South Africa will benefit from a wave of positive market sentiment under new President Cyril Ramaphosa, Finance Minister Malusi Gigaba said on Friday, as speculation swirled about whether he would keep his job.
Ramaphosa was sworn in as head of state on Thursday after his scandal-plagued predecessor, Jacob Zuma, reluctantly resigned on orders of the ruling African National Congress (ANC) after nine years in office blighted by corruption, economic mismanagement and disputed appointments.
Ramaphosa is expected to reshuffle his cabinet and Gigaba, seen as loyal to Zuma, is among ministers likely to be affected. Ahead of Ramaphosa’s maiden state of the nation address on Friday, Gigaba said South Africa should keep riding the wave of positive market sentiment after the change of leadership.
He said that over the medium term, Africa’s most industrialised economy would be working “very hard” to restore its investment grade after last year’s downgrades to “junk” status by S&P Global Ratings and Fitch.
Moody‘s, which rates South African debt on its lowest investment grade rung, placed the country on review for a downgrade.

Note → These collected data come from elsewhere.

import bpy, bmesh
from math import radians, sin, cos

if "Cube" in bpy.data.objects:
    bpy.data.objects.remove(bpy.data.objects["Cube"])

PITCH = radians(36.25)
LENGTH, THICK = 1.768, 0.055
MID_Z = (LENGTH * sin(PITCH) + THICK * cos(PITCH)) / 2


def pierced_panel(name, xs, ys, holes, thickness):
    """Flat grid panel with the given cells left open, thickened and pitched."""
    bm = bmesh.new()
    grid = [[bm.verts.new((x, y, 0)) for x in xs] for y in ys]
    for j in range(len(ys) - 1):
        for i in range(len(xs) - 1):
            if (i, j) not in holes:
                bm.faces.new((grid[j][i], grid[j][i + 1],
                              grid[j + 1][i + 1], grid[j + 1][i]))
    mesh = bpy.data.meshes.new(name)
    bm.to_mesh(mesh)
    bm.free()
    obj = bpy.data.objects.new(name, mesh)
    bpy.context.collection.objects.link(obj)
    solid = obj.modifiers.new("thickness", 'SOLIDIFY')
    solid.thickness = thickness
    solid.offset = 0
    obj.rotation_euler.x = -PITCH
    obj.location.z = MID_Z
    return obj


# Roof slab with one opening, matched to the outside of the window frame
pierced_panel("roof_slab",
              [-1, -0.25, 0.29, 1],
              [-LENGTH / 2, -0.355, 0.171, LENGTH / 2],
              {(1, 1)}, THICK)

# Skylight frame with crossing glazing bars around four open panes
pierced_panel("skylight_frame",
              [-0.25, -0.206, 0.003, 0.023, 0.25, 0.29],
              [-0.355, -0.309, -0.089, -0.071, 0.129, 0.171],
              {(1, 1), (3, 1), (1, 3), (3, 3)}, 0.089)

“It’s not going to be easy to restore our investment credit rating but we are going to continue doing our best to maintain, at least from the point of view of Moody‘s, an investment grade and to ensure that the other ratings agencies do not revise us downwards,” Gigaba told Reuters outside parliament in Cape Town.

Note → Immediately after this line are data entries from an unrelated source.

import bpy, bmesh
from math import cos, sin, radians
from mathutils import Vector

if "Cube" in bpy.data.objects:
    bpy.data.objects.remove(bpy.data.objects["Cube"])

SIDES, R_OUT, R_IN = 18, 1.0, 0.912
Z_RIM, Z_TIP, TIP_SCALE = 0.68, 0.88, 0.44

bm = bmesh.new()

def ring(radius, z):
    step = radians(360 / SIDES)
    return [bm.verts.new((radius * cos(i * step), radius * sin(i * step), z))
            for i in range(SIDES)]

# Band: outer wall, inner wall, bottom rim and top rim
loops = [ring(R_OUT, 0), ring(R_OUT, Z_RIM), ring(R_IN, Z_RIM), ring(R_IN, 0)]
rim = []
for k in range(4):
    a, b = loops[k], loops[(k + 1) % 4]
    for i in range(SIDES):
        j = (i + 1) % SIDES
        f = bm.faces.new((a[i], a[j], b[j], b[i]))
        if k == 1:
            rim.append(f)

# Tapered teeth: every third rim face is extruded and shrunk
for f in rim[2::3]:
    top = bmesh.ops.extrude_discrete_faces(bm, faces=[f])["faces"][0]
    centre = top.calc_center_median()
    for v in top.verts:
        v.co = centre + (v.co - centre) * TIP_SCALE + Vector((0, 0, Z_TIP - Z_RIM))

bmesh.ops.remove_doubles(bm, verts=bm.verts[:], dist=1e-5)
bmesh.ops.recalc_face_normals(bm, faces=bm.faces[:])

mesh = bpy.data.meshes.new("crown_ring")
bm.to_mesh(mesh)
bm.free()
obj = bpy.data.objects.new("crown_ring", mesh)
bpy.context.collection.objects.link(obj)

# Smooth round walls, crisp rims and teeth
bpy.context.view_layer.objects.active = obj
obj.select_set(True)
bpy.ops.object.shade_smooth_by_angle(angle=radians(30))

“We need to sustain the level at which we are for now, but over the medium term, we are going to work very hard to restore our investment grade.”

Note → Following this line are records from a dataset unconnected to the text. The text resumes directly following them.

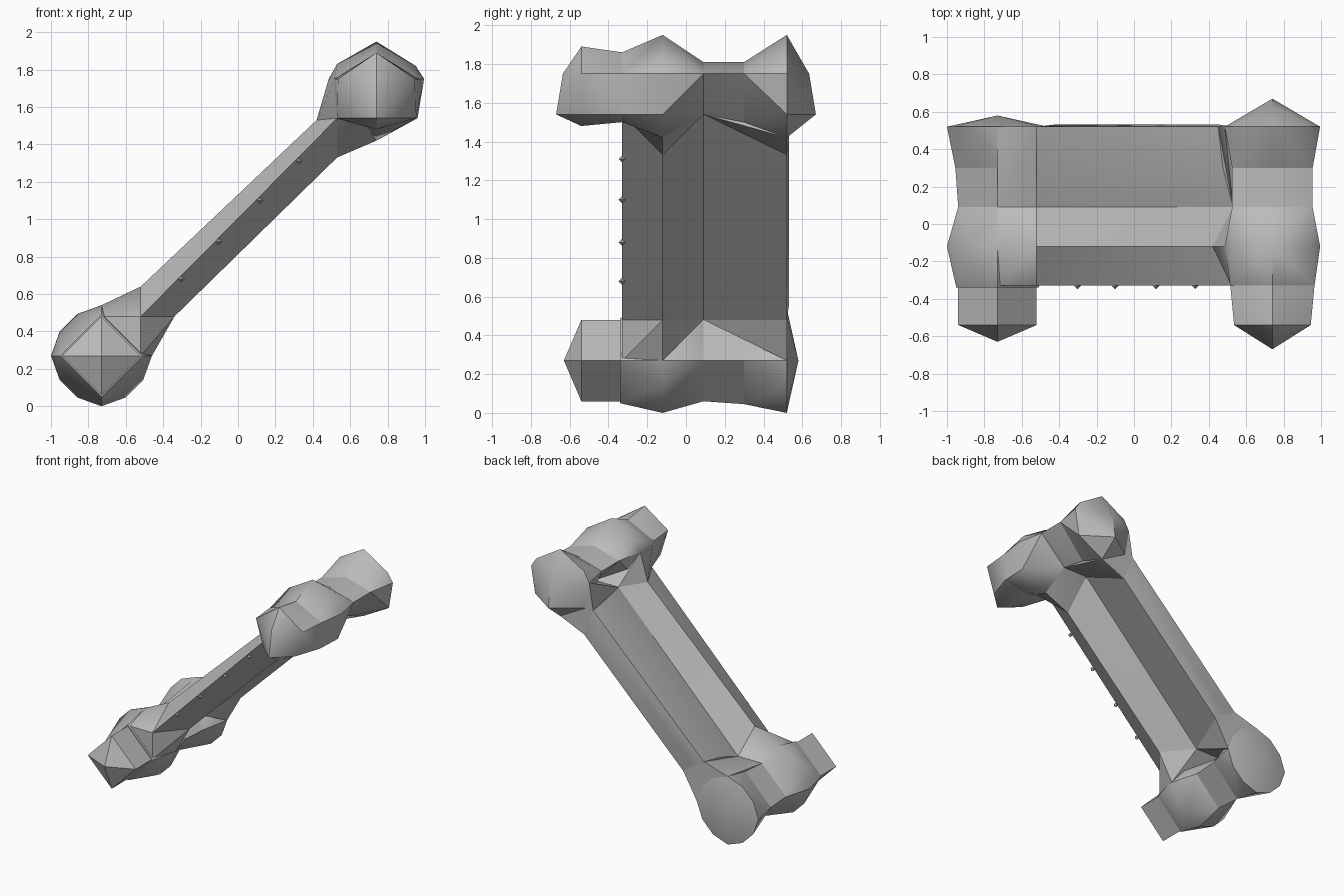
import bpy
import bmesh
import math
from mathutils import Vector

default_cube = bpy.data.objects.get("Cube")
if default_cube:
    bpy.data.objects.remove(default_cube, do_unlink=True)

# One plain material for every part
stone_grey = bpy.data.materials.new("stone_grey")
stone_grey.use_nodes = True
grey = (0.5, 0.5, 0.5, 1.0)
stone_grey.diffuse_color = grey
shader = next(n for n in stone_grey.node_tree.nodes if n.type == 'BSDF_PRINCIPLED')
shader.inputs["Base Color"].default_value = grey
shader.inputs["Roughness"].default_value = 0.8

# Depth positions shared by the parts
PEG, FRONT, RIDGE, PINCH, WAIST, BACK = -0.54, -0.33, -0.12, 0.09, 0.3, 0.52


def section(y, *profile):
    """Place x, z profile points at one depth."""
    return [Vector((x, y, z)) for x, z in profile]


def round_section(y, centre):
    """Twelve-sided section, slightly longer along its axes."""
    profile = []
    for i in range(12):
        radius = 0.258 if i % 3 else 0.27
        angle = i * math.pi / 6
        profile.append((centre[0] + radius * math.cos(angle),
                        centre[1] + radius * math.sin(angle)))
    return section(y, *profile)


def diamond(y, centre, radius):
    cx, cz = centre
    return section(y, (cx - radius, cz), (cx, cz + radius),
                   (cx + radius, cz), (cx, cz - radius))


def convex_part(name, points):
    """Wrap the points in a faceted skin."""
    bm = bmesh.new()
    for point in points:
        bm.verts.new(point)
    bmesh.ops.remove_doubles(bm, verts=bm.verts[:], dist=0.001)
    bmesh.ops.convex_hull(bm, input=bm.verts[:])
    loose = [v for v in bm.verts if not v.link_faces]
    bmesh.ops.delete(bm, geom=loose, context='VERTS')
    bmesh.ops.recalc_face_normals(bm, faces=bm.faces[:])
    mesh = bpy.data.meshes.new(name)
    bm.to_mesh(mesh)
    bm.free()
    mesh.materials.append(stone_grey)
    part = bpy.data.objects.new(name, mesh)
    bpy.context.collection.objects.link(part)
    bpy.ops.object.select_all(action='DESELECT')
    part.select_set(True)
    bpy.context.view_layer.objects.active = part
    bpy.ops.object.shade_smooth_by_angle(angle=math.radians(35))


# Ends of the two sloping shafts, which meet in a pinched seam
low_seam, high_seam = (-0.52, 0.48), (0.53, 1.54)
low_keel, high_keel = (-0.34, 0.48), (0.53, 1.33)


def front_shaft_end(seam, crest, keel):
    return (section(FRONT, seam) + section(PINCH, seam)
            + section(RIDGE, crest, keel))


def back_shaft_end(seam, crest, keel):
    return section(PINCH, seam) + section(BACK, crest, keel)


low_front = front_shaft_end(low_seam, (-0.52, 0.64), low_keel)
high_front = front_shaft_end(high_seam, (0.42, 1.53), high_keel)
low_back = back_shaft_end(low_seam, (-0.52, 0.6), low_keel)
high_back = back_shaft_end(high_seam, (0.45, 1.54), high_keel)

# Shafts
convex_part("front_shaft", low_front + high_front)
back_bulge = section(BACK + 0.012, (-0.42, 0.56), (0.45, 1.41))
back_swell = section(WAIST, (-0.52, 0.555), (0.475, 1.55))
convex_part("back_shaft", low_back + high_back + back_bulge + back_swell)

# Small studs tucked under the front edge
for i, x in enumerate((-0.31, -0.11, 0.11, 0.32)):
    centre = Vector((x + 0.008, FRONT, x + 0.99))
    tips = [centre + Vector(axis) * side * 0.018
            for axis in ((1, 0, 0), (0, 1, 0), (0, 0, 1)) for side in (-1, 1)]
    convex_part(f"edge_stud_{i}", tips)

# Lower end: peg, knuckles, slim waist, and necks reaching the shafts
low = (-0.73, 0.27)
low_top, low_side, low_crown = (-0.73, 0.48), (-0.46, 0.27), (-0.73, 0.54)
low_pinch = diamond(PINCH, low, 0.21)
low_waist = diamond(WAIST, low, 0.225)
convex_part("lower_peg", section(-0.63, low) + diamond(PEG, low, 0.21)
            + diamond(FRONT, low, 0.21))
convex_part("lower_front_knuckle", diamond(FRONT - 0.01, low, 0.22)
            + round_section(RIDGE, low) + low_pinch)
convex_part("lower_waist", low_pinch + low_waist)
convex_part("lower_back_knuckle", low_waist + round_section(BACK, low)
            + section(0.58, low))
convex_part("lower_front_neck", low_front + section(PINCH, low_top)
            + section(FRONT, low_top, (-0.52, 0.27))
            + section(RIDGE, low_side, low_crown, low))
convex_part("lower_back_neck", low_back + section(PINCH, low_top)
            + section(BACK, low_side, low_crown, low))

# Upper end: same layout with five-sided sections
MID = 0.74


def house(y, top, bottom, shoulder, foot):
    """Mirrored section with a peak, two shoulders, two feet and a low point."""
    profile = [(MID, top), (MID, bottom)]
    for side in (-1, 1):
        profile += [(MID + side * shoulder, 1.75), (MID + side * foot, 1.54)]
    return section(y, *profile)


def big_house(y):
    brow = section(y, (MID - 0.21, 1.83), (MID + 0.21, 1.82))
    return house(y, 1.95, 1.42, 0.255, 0.22) + brow


def kite(y, bottom):
    """Slim section whose lower sides slope in to a point."""
    return section(y, (MID, 1.81), (MID - 0.215, 1.75), (MID, bottom), (MID + 0.215, 1.75))


high_side, high_base, high_foot = (0.485, 1.75), (MID, 1.42), (MID, 1.54)
nose = section(-0.67, high_foot) + section(-0.635, (MID, 1.75))
tail = section(0.67, high_foot) + section(0.635, (MID, 1.75))
high_pinch, high_waist = kite(PINCH, 1.54), kite(WAIST, 1.5)
brow_front = house(FRONT, 1.86, 1.5, 0.225, 0.21)
convex_part("upper_peg", nose + house(PEG, 1.89, 1.48, 0.205, 0.14) + brow_front)
convex_part("upper_front_knuckle", brow_front + big_house(RIDGE) + high_pinch)
convex_part("upper_waist", high_pinch + high_waist)
convex_part("upper_back_knuckle", high_waist + big_house(BACK) + tail)
convex_part("upper_front_neck", high_front + section(PINCH, high_foot)
            + section(FRONT, high_foot, (0.52, 1.75))
            + section(RIDGE, high_side, high_base))
convex_part("upper_back_neck", high_back + section(PINCH, high_foot)
            + section(BACK, high_side, high_base))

Moody’s is expected to make a decision after the Treasury presents its 2018 budget to parliament on Wednesday.
Market focus was on whether Ramaphosa would reshuffle the cabinet before budget day and replace Gigaba.
Ramaphosa was due to give more details about how he plans to tackle graft and revitalise economic growth on Friday in his first state of the nation address.
“Ramaphosa should quickly announce a cabinet shuffle that jettisons all remnants of the Zuma years,” BBH analysts wrote in a note adding, “The most important one that should be replaced is Finance Minister Gigaba.”
Asked if he would remain in his post under Ramaphosa, Gigaba said he served at the pleasure of the president who had the prerogative to both “appoint and disappoint” ministers.
Some economists and political analysts questioned the credentials of Gigaba when he was named to head Treasury in March last year, replacing Pravin Gordhan who had built a strong reputation for fiscal prudence.
Gigaba’s unexpected appointment made him the fourth minister to lead the Treasury in just under two years as South Africa grappled with low growth and high unemployment. Though he lacked an economics background, he was no policymaking novice, having been public enterprises minister under Zuma from 2009-2014.
He also served as home affairs minister before moving to the finance ministry.
In October, Gigaba announced dire budget forecasts that included weak growth expectations, revenue shortfall and rising government debt, shocking financial markets.
The dismal economic outlook led to the downgrade of South African debt to “junk”.
“Expect huge scrutiny of the new cabinet, likely to be appointed over the weekend, as President Ramaphosa treads the line between party unity and his promise to fight corruption,” Rand Merchant Bank analyst John Cairns said.
“Speculation is rife over who will read the budget on Wednesday, although we will be more focused on the content than the persona.”
Analysts said other ministers who could be removed in a cabinet reshuffle include Mines Minister Mosebenzi Zwane amid policy uncertainty in the key mining industry. It has been waging a court battle with the minister over an increase in black ownership targets.
Ramaphosa has promised to end an impasse over the Mining Charter, introduced as part of a wider drive designed to rectify the lingering disparities of apartheid.
“Zuma’s exit may be followed by a cabinet reshuffle, greater efforts for fiscal consolidation and further governance changes at state-owned enterprises,” UBS analysts said.
“This should lower the probability of a rating downgrade by Moody’s in March, although the risks remain considerable.”